### Stored data

+ + + + + + +

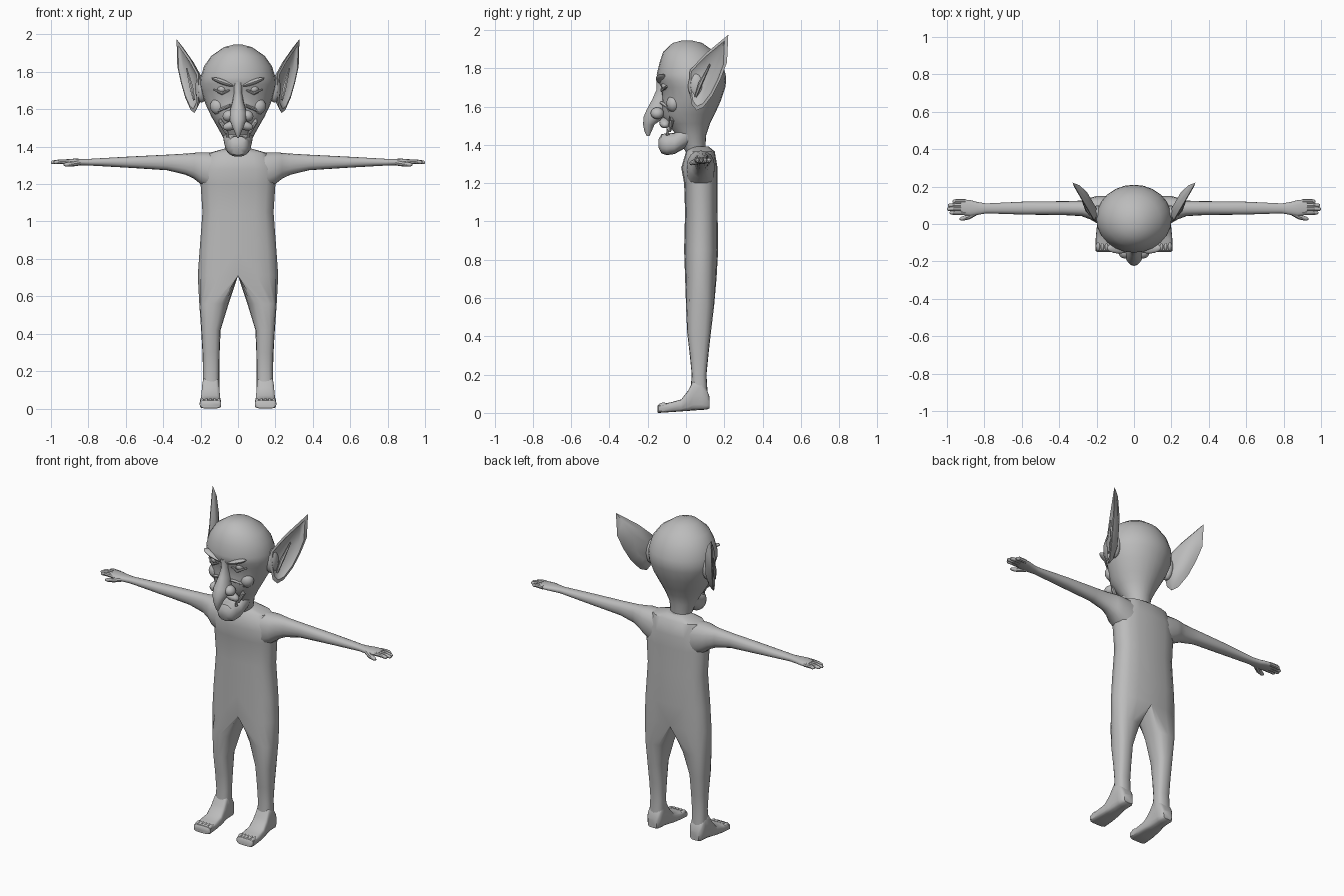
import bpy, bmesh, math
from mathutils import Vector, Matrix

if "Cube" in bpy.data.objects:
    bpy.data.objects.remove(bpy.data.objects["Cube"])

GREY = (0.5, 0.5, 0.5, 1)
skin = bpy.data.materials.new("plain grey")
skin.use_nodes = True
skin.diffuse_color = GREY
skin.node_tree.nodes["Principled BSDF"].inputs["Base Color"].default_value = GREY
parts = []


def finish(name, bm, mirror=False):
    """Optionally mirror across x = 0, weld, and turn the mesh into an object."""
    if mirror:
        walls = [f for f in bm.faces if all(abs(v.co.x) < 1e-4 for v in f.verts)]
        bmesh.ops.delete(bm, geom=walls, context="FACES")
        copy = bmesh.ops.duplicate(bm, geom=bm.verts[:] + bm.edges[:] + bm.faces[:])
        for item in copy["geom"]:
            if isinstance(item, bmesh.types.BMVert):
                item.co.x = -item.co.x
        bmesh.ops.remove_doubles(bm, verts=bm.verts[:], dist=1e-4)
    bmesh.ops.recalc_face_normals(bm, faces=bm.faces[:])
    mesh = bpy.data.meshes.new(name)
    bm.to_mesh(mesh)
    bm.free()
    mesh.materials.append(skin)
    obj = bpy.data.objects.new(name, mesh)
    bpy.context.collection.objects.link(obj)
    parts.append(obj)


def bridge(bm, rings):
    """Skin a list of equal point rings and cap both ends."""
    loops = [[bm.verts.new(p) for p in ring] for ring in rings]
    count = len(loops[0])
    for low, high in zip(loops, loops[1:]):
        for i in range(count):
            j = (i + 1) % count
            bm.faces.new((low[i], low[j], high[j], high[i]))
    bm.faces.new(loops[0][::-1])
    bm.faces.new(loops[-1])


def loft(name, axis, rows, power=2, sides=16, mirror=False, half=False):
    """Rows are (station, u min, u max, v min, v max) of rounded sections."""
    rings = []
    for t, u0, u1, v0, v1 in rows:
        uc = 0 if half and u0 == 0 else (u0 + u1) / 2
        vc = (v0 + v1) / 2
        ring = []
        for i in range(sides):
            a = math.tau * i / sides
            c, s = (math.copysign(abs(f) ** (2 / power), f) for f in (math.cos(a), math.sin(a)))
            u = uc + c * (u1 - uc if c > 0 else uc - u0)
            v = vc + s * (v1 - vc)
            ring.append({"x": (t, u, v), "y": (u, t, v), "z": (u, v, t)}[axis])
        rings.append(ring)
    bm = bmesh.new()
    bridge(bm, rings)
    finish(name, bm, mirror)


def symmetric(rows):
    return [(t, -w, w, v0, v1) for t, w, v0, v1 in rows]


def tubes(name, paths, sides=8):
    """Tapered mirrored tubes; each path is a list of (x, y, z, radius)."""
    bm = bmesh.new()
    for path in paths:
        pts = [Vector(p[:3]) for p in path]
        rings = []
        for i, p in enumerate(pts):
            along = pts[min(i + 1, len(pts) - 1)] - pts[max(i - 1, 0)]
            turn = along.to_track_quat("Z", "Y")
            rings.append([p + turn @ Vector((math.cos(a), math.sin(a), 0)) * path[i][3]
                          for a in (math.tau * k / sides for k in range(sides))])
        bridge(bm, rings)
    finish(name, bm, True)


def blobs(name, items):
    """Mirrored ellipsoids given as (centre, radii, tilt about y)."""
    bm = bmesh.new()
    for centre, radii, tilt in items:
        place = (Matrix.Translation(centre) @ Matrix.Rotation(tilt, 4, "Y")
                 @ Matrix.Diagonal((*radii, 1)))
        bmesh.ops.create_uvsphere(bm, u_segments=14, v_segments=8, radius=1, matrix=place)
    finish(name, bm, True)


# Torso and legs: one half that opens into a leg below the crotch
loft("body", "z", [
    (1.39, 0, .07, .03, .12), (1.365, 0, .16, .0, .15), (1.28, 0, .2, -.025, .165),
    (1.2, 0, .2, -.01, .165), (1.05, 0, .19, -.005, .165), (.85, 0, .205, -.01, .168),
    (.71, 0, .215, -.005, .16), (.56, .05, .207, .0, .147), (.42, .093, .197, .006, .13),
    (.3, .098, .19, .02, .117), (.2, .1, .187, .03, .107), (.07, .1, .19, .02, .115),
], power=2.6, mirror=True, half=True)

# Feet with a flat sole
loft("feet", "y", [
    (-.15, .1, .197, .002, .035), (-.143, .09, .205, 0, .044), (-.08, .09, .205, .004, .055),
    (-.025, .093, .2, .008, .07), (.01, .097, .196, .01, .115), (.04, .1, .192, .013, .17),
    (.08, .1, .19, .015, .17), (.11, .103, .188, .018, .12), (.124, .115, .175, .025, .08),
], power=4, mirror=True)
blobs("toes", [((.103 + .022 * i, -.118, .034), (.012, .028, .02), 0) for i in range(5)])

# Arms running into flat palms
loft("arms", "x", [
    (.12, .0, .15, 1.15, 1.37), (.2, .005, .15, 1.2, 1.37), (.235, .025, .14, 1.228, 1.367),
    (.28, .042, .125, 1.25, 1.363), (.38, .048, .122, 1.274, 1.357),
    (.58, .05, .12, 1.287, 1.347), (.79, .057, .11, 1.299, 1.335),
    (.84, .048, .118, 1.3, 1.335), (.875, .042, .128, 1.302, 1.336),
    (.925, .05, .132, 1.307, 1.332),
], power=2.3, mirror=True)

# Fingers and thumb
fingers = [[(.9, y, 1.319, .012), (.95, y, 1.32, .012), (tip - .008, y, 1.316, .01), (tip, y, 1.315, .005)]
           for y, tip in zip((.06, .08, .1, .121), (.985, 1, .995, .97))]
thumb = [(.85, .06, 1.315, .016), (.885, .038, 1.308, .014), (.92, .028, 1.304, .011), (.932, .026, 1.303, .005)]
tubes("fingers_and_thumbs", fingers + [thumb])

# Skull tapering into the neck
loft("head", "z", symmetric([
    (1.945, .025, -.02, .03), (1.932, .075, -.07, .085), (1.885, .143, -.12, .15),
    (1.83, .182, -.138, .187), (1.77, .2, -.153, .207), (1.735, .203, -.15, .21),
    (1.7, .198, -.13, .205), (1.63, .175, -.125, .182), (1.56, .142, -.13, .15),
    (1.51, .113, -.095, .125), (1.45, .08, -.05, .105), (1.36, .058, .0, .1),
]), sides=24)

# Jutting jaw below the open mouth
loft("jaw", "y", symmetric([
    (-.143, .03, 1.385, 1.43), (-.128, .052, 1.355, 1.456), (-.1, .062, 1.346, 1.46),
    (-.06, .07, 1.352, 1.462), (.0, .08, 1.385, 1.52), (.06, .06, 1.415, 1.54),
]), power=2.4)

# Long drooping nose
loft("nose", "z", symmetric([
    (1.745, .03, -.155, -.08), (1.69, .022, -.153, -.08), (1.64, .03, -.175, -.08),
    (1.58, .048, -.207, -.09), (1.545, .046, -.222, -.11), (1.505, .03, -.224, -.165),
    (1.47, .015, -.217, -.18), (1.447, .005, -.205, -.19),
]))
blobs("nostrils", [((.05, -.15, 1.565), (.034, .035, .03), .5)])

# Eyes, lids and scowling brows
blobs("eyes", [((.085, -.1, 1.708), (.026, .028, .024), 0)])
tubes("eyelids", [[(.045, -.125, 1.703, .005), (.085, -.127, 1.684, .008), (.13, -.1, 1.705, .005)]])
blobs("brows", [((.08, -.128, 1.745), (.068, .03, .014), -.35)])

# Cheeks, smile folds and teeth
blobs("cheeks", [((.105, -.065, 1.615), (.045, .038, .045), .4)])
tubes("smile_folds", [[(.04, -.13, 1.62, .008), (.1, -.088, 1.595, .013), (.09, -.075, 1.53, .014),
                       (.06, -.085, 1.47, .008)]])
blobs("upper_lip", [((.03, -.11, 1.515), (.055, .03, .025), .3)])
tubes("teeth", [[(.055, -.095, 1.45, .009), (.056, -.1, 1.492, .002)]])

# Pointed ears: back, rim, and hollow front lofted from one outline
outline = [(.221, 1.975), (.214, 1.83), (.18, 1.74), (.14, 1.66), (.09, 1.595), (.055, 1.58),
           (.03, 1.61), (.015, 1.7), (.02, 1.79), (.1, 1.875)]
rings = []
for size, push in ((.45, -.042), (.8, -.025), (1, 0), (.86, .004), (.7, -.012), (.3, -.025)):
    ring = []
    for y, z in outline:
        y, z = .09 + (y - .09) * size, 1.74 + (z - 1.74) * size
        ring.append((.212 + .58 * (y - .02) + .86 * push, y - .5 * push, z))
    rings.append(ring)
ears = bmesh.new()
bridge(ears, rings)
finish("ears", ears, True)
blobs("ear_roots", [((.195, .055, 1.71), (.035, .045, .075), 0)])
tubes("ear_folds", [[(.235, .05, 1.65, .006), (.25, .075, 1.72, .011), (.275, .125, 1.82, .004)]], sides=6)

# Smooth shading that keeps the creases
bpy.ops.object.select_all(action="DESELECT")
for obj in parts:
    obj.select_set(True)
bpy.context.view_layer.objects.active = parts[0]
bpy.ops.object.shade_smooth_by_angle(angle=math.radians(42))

+ + + + + + +

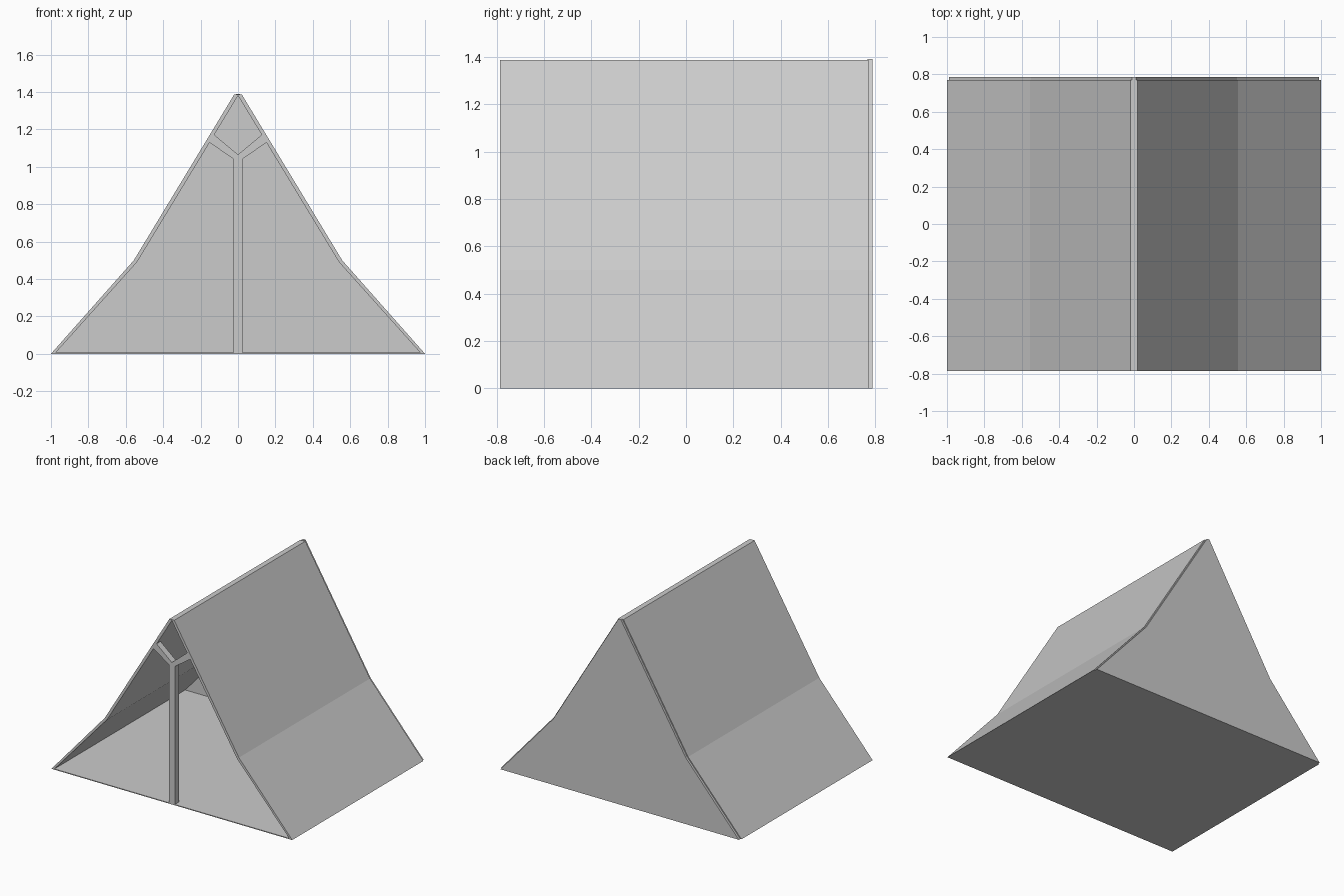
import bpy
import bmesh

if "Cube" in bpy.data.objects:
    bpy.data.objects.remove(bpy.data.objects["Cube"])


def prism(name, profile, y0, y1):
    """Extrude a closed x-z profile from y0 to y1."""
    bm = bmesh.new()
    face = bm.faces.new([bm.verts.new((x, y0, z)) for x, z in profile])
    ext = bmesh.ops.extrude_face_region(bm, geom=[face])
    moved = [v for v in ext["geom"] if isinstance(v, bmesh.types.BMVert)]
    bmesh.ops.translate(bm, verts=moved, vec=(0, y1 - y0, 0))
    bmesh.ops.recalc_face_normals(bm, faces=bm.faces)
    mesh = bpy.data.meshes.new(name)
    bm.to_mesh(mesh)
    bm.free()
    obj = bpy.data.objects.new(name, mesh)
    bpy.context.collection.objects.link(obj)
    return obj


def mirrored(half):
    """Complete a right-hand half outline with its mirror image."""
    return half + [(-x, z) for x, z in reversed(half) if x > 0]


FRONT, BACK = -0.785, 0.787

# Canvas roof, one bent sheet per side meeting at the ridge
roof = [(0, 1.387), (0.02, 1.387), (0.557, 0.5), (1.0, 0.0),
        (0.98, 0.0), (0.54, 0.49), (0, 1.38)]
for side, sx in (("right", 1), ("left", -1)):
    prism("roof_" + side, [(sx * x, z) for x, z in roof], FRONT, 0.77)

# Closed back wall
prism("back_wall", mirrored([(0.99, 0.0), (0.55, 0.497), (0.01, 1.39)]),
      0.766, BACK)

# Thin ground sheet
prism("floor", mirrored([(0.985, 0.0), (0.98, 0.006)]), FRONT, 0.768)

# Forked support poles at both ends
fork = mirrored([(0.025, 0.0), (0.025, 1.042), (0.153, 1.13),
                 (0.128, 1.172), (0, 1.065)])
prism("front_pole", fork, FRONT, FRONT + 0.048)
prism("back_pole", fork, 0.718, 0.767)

+ + + + + + +

### Task details
Return the span of lines in the data above that opens at the line with "import bpy, bmesh, math" and closes at the line with "j = (i + 1) % count", exactly, ends included, nothing else.

### Response box
import bpy, bmesh, math
from mathutils import Vector, Matrix

if "Cube" in bpy.data.objects:
    bpy.data.objects.remove(bpy.data.objects["Cube"])

GREY = (0.5, 0.5, 0.5, 1)
skin = bpy.data.materials.new("plain grey")
skin.use_nodes = True
skin.diffuse_color = GREY
skin.node_tree.nodes["Principled BSDF"].inputs["Base Color"].default_value = GREY
parts = []


def finish(name, bm, mirror=False):
    """Optionally mirror across x = 0, weld, and turn the mesh into an object."""
    if mirror:
        walls = [f for f in bm.faces if all(abs(v.co.x) < 1e-4 for v in f.verts)]
        bmesh.ops.delete(bm, geom=walls, context="FACES")
        copy = bmesh.ops.duplicate(bm, geom=bm.verts[:] + bm.edges[:] + bm.faces[:])
        for item in copy["geom"]:
            if isinstance(item, bmesh.types.BMVert):
                item.co.x = -item.co.x
        bmesh.ops.remove_doubles(bm, verts=bm.verts[:], dist=1e-4)
    bmesh.ops.recalc_face_normals(bm, faces=bm.faces[:])
    mesh = bpy.data.meshes.new(name)
    bm.to_mesh(mesh)
    bm.free()
    mesh.materials.append(skin)
    obj = bpy.data.objects.new(name, mesh)
    bpy.context.collection.objects.link(obj)
    parts.append(obj)


def bridge(bm, rings):
    """Skin a list of equal point rings and cap both ends."""
    loops = [[bm.verts.new(p) for p in ring] for ring in rings]
    count = len(loops[0])
    for low, high in zip(loops, loops[1:]):
        for i in range(count):
            j = (i + 1) % count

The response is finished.